*** Opening Data provided ***
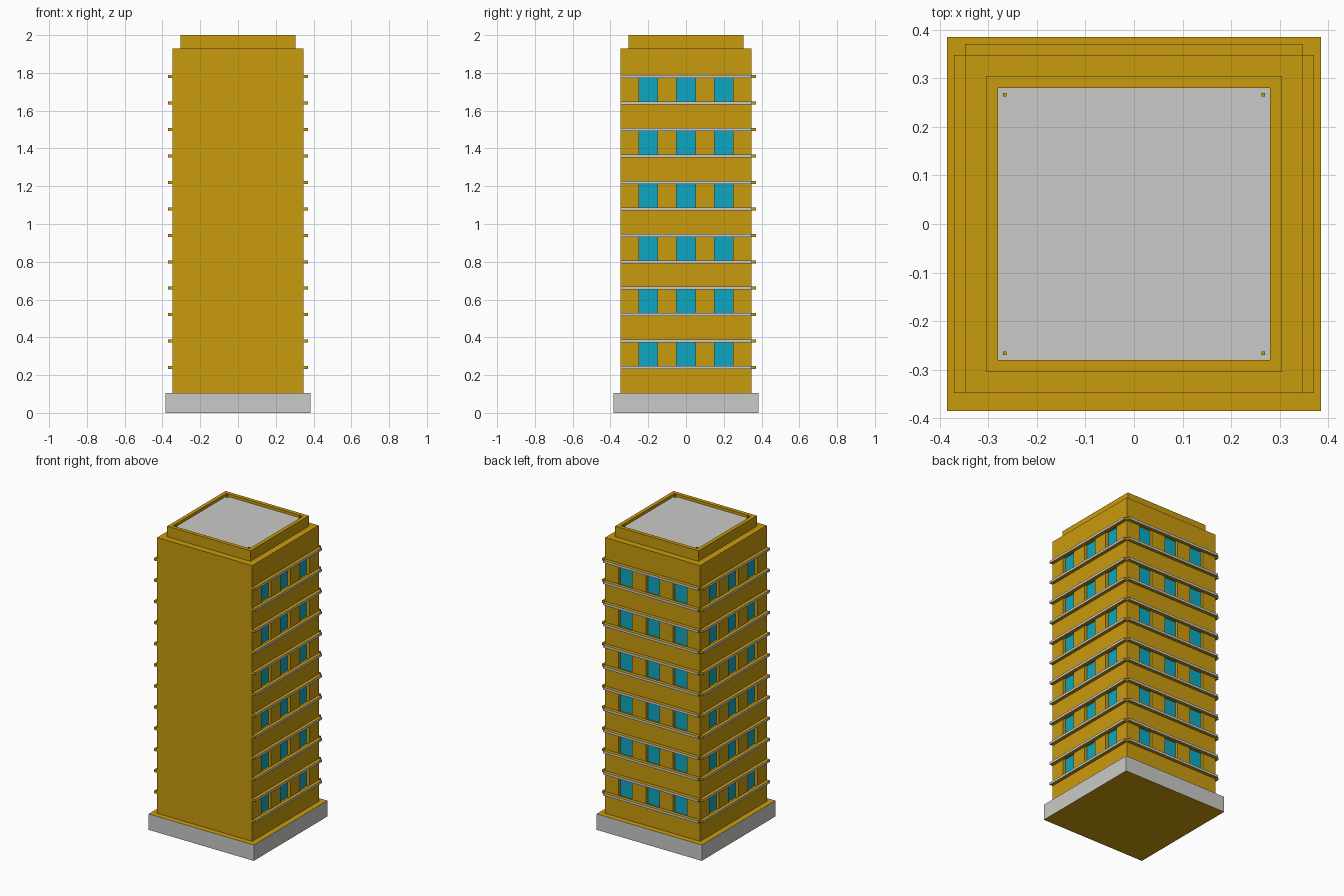
import bpy, bmesh
from mathutils import Vector

if "Cube" in bpy.data.objects:
    bpy.data.objects.remove(bpy.data.objects["Cube"])


def material(name, rgb):
    m = bpy.data.materials.new(name)
    m.diffuse_color = (*rgb, 1.0)
    m.use_nodes = True
    m.node_tree.nodes["Principled BSDF"].inputs["Base Color"].default_value = m.diffuse_color
    return m


GOLD = material("ochre wall", (0.59, 0.325, 0.004))
GREY = material("light grey concrete", (0.59, 0.59, 0.58))
BLUE = material("cyan glass", (0.004, 0.39, 0.54))


def box_mesh(lo, hi):
    bm = bmesh.new()
    bmesh.ops.create_cube(bm, size=1)
    lo, hi = Vector(lo), Vector(hi)
    for v in bm.verts:
        v.co = Vector([(lo[i] + hi[i]) / 2 + v.co[i] * (hi[i] - lo[i]) for i in range(3)])
    bm.normal_update()
    return bm


def finish(name, bm, mats):
    me = bpy.data.meshes.new(name)
    bm.to_mesh(me)
    bm.free()
    for m in mats:
        me.materials.append(m)
    ob = bpy.data.objects.new(name, me)
    bpy.context.collection.objects.link(ob)
    return ob


def box(name, lo, hi, grey_if=None):
    """Gold box; faces whose normal passes grey_if become grey."""
    bm = box_mesh(lo, hi)
    for f in bm.faces:
        f.material_index = int(bool(grey_if and grey_if(f.normal)))
    return finish(name, bm, [GOLD, GREY])


W = 0.348                                        # tower half width
LEDGES = [0.24 + 0.14 * i for i in range(12)]    # ledge heights

# Plinth: grey sides, ochre top and underside
box("plinth", (-0.385, -0.385, 0), (0.385, 0.385, 0.105), lambda n: abs(n.z) < 0.5)

# Tower with recessed windows on the right, left and back
bm = box_mesh((-W, -W, 0.105), (W, W, 1.93))
cuts = [(axis, c) for axis in (0, 1) for c in (-0.25, -0.15, -0.05, 0.05, 0.15, 0.25)]
cuts += [(2, z) for z in LEDGES]
for axis, c in cuts:
    p = Vector((0, 0, 0))
    n = Vector((0, 0, 0))
    p[axis], n[axis] = c, 1
    bmesh.ops.bisect_plane(bm, geom=bm.verts[:] + bm.edges[:] + bm.faces[:],
                           plane_co=p, plane_no=n)
bm.normal_update()


def is_window(f):
    c, n = f.calc_center_median(), f.normal
    if abs(n.z) > 0.5 or n.y < -0.5:
        return False
    across = c.y if abs(n.x) > 0.5 else c.x
    storey = any(LEDGES[i] < c.z < LEDGES[i + 1] for i in range(0, 12, 2))
    return storey and any(abs(across - k) < 0.02 for k in (-0.2, 0, 0.2))


panes = [f for f in bm.faces if is_window(f)]
panes = bmesh.ops.extrude_discrete_faces(bm, faces=panes)["faces"]
for f in panes:
    f.material_index = 1
    inward = -0.02 * f.normal
    for v in f.verts:
        v.co += inward
bm.normal_update()
finish("tower", bm, [GOLD, BLUE])

# Thin ledges above and below each window row, grey on the outer edge
for i, z in enumerate(LEDGES):
    a, b = z - 0.008, z + 0.008
    for side, s in (("right", 1), ("left", -1)):
        x0, x1 = sorted((s * W, s * 0.371))
        box(f"{side}_ledge_{i}", (x0, -W, a), (x1, W, b), lambda n: abs(n.x) > 0.5)
    box(f"back_ledge_{i}", (-W, W, a), (W, 0.371, b), lambda n: n.y > 0.5)

# Roof block with a sunken grey roof deck
bm = box_mesh((-0.305, -0.305, 1.93), (0.305, 0.305, 2.0))
top = max(bm.faces, key=lambda f: f.calc_center_median().z)
bmesh.ops.inset_region(bm, faces=[top], thickness=0.035)
deck = bmesh.ops.extrude_discrete_faces(bm, faces=[top])["faces"][0]
deck.material_index = 1
for v in deck.verts:
    v.co.z -= 0.018
finish("roof_parapet", bm, [GOLD, GREY])

# Small corner blocks inside the parapet
for sx in (-1, 1):
    for sy in (-1, 1):
        x, y = sorted((sx * 0.262, sx * 0.27)), sorted((sy * 0.262, sy * 0.27))
        box("parapet_corner", (x[0], y[0], 1.982), (x[1], y[1], 2.0))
*** Closing Data provided ***
* Problem description
Write out the entries again, word for word. No images.

* Completed task
import bpy, bmesh
from mathutils import Vector

if "Cube" in bpy.data.objects:
    bpy.data.objects.remove(bpy.data.objects["Cube"])


def material(name, rgb):
    m = bpy.data.materials.new(name)
    m.diffuse_color = (*rgb, 1.0)
    m.use_nodes = True
    m.node_tree.nodes["Principled BSDF"].inputs["Base Color"].default_value = m.diffuse_color
    return m


GOLD = material("ochre wall", (0.59, 0.325, 0.004))
GREY = material("light grey concrete", (0.59, 0.59, 0.58))
BLUE = material("cyan glass", (0.004, 0.39, 0.54))


def box_mesh(lo, hi):
    bm = bmesh.new()
    bmesh.ops.create_cube(bm, size=1)
    lo, hi = Vector(lo), Vector(hi)
    for v in bm.verts:
        v.co = Vector([(lo[i] + hi[i]) / 2 + v.co[i] * (hi[i] - lo[i]) for i in range(3)])
    bm.normal_update()
    return bm


def finish(name, bm, mats):
    me = bpy.data.meshes.new(name)
    bm.to_mesh(me)
    bm.free()
    for m in mats:
        me.materials.append(m)
    ob = bpy.data.objects.new(name, me)
    bpy.context.collection.objects.link(ob)
    return ob


def box(name, lo, hi, grey_if=None):
    """Gold box; faces whose normal passes grey_if become grey."""
    bm = box_mesh(lo, hi)
    for f in bm.faces:
        f.material_index = int(bool(grey_if and grey_if(f.normal)))
    return finish(name, bm, [GOLD, GREY])


W = 0.348                                        # tower half width
LEDGES = [0.24 + 0.14 * i for i in range(12)]    # ledge heights

# Plinth: grey sides, ochre top and underside
box("plinth", (-0.385, -0.385, 0), (0.385, 0.385, 0.105), lambda n: abs(n.z) < 0.5)

# Tower with recessed windows on the right, left and back
bm = box_mesh((-W, -W, 0.105), (W, W, 1.93))
cuts = [(axis, c) for axis in (0, 1) for c in (-0.25, -0.15, -0.05, 0.05, 0.15, 0.25)]
cuts += [(2, z) for z in LEDGES]
for axis, c in cuts:
    p = Vector((0, 0, 0))
    n = Vector((0, 0, 0))
    p[axis], n[axis] = c, 1
    bmesh.ops.bisect_plane(bm, geom=bm.verts[:] + bm.edges[:] + bm.faces[:],
                           plane_co=p, plane_no=n)
bm.normal_update()


def is_window(f):
    c, n = f.calc_center_median(), f.normal
    if abs(n.z) > 0.5 or n.y < -0.5:
        return False
    across = c.y if abs(n.x) > 0.5 else c.x
    storey = any(LEDGES[i] < c.z < LEDGES[i + 1] for i in range(0, 12, 2))
    return storey and any(abs(across - k) < 0.02 for k in (-0.2, 0, 0.2))


panes = [f for f in bm.faces if is_window(f)]
panes = bmesh.ops.extrude_discrete_faces(bm, faces=panes)["faces"]
for f in panes:
    f.material_index = 1
    inward = -0.02 * f.normal
    for v in f.verts:
        v.co += inward
bm.normal_update()
finish("tower", bm, [GOLD, BLUE])

# Thin ledges above and below each window row, grey on the outer edge
for i, z in enumerate(LEDGES):
    a, b = z - 0.008, z + 0.008
    for side, s in (("right", 1), ("left", -1)):
        x0, x1 = sorted((s * W, s * 0.371))
        box(f"{side}_ledge_{i}", (x0, -W, a), (x1, W, b), lambda n: abs(n.x) > 0.5)
    box(f"back_ledge_{i}", (-W, W, a), (W, 0.371, b), lambda n: n.y > 0.5)

# Roof block with a sunken grey roof deck
bm = box_mesh((-0.305, -0.305, 1.93), (0.305, 0.305, 2.0))
top = max(bm.faces, key=lambda f: f.calc_center_median().z)
bmesh.ops.inset_region(bm, faces=[top], thickness=0.035)
deck = bmesh.ops.extrude_discrete_faces(bm, faces=[top])["faces"][0]
deck.material_index = 1
for v in deck.verts:
    v.co.z -= 0.018
finish("roof_parapet", bm, [GOLD, GREY])

# Small corner blocks inside the parapet
for sx in (-1, 1):
    for sy in (-1, 1):
        x, y = sorted((sx * 0.262, sx * 0.27)), sorted((sy * 0.262, sy * 0.27))
        box("parapet_corner", (x[0], y[0], 1.982), (x[1], y[1], 2.0))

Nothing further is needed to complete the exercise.